Volunteer-donor hybrids are more common than you might think. This post looks at why this is the case and how to encourage it, as well as how to avoid some common mistakes.

True or false?

Volunteers donate their time because they are unable or unwilling to donate money.

Sometimes? True. Most of the time? False.

According to research, two thirds of volunteers donate money to the same organizations they volunteer for. Also, volunteers tend to donate much more than non-volunteers.

Surprised? It’s actually pretty simple.

When someone volunteers for your organization, they are likely to feel closely connected to your organization and your mission. This is especially true if you regularly:

  • Show volunteers the impact their work has on the organization and its mission.
  • Keep volunteers in the loop on what’s going on throughout the organization.
  • Involve volunteers in organizational planning by encouraging feedback.

I know that I feel personally invested in the organization I volunteer for. I get excited about the organization’s successes, and I advocate vocally for the mission. And when I was asked to donate as part of a seasonal fundraising campaign – you bet I pulled out my credit card. I knew I was already making an impact, and I saw a chance to make that impact even bigger.

But (yes, there is a but)…

How would a volunteer feel if they received a generic thank you letter for their donation that didn’t acknowledge the other ways in which they contribute? Probably not so great.

How would a donor feel if they started volunteering, and received no acknowledgement of their history with your organization? Again, probably not so great.

This is one of reasons why separating your supporters into volunteers OR donors is a mistake. Does your volunteer manager know when one of their volunteers makes a donation? They should. Make sure these communication procedures are in place.

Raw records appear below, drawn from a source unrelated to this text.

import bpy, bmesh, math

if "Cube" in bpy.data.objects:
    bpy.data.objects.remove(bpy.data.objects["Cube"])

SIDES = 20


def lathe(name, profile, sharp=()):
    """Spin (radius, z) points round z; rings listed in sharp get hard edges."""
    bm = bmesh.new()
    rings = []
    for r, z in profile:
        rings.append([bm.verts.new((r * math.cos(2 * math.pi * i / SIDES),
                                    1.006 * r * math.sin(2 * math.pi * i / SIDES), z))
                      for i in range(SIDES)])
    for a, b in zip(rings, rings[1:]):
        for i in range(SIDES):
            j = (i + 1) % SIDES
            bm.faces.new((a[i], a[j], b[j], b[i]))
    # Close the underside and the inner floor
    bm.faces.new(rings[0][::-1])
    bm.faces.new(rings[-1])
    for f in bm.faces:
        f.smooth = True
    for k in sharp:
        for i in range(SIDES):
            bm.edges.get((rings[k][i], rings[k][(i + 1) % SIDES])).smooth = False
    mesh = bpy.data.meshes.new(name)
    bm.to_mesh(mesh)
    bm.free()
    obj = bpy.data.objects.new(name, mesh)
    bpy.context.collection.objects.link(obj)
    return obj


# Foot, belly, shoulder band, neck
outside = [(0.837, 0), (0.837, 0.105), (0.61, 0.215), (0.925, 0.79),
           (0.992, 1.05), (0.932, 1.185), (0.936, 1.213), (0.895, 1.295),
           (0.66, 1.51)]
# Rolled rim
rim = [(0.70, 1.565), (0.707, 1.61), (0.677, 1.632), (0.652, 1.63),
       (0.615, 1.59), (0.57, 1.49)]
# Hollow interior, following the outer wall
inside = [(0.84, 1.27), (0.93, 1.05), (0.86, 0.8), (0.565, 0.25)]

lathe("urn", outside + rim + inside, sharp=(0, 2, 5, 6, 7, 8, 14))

The ultimate goal is, of course, to make your all your supporters – volunteers, donors, and those who are both – feel like the amazing part of your organization that they are.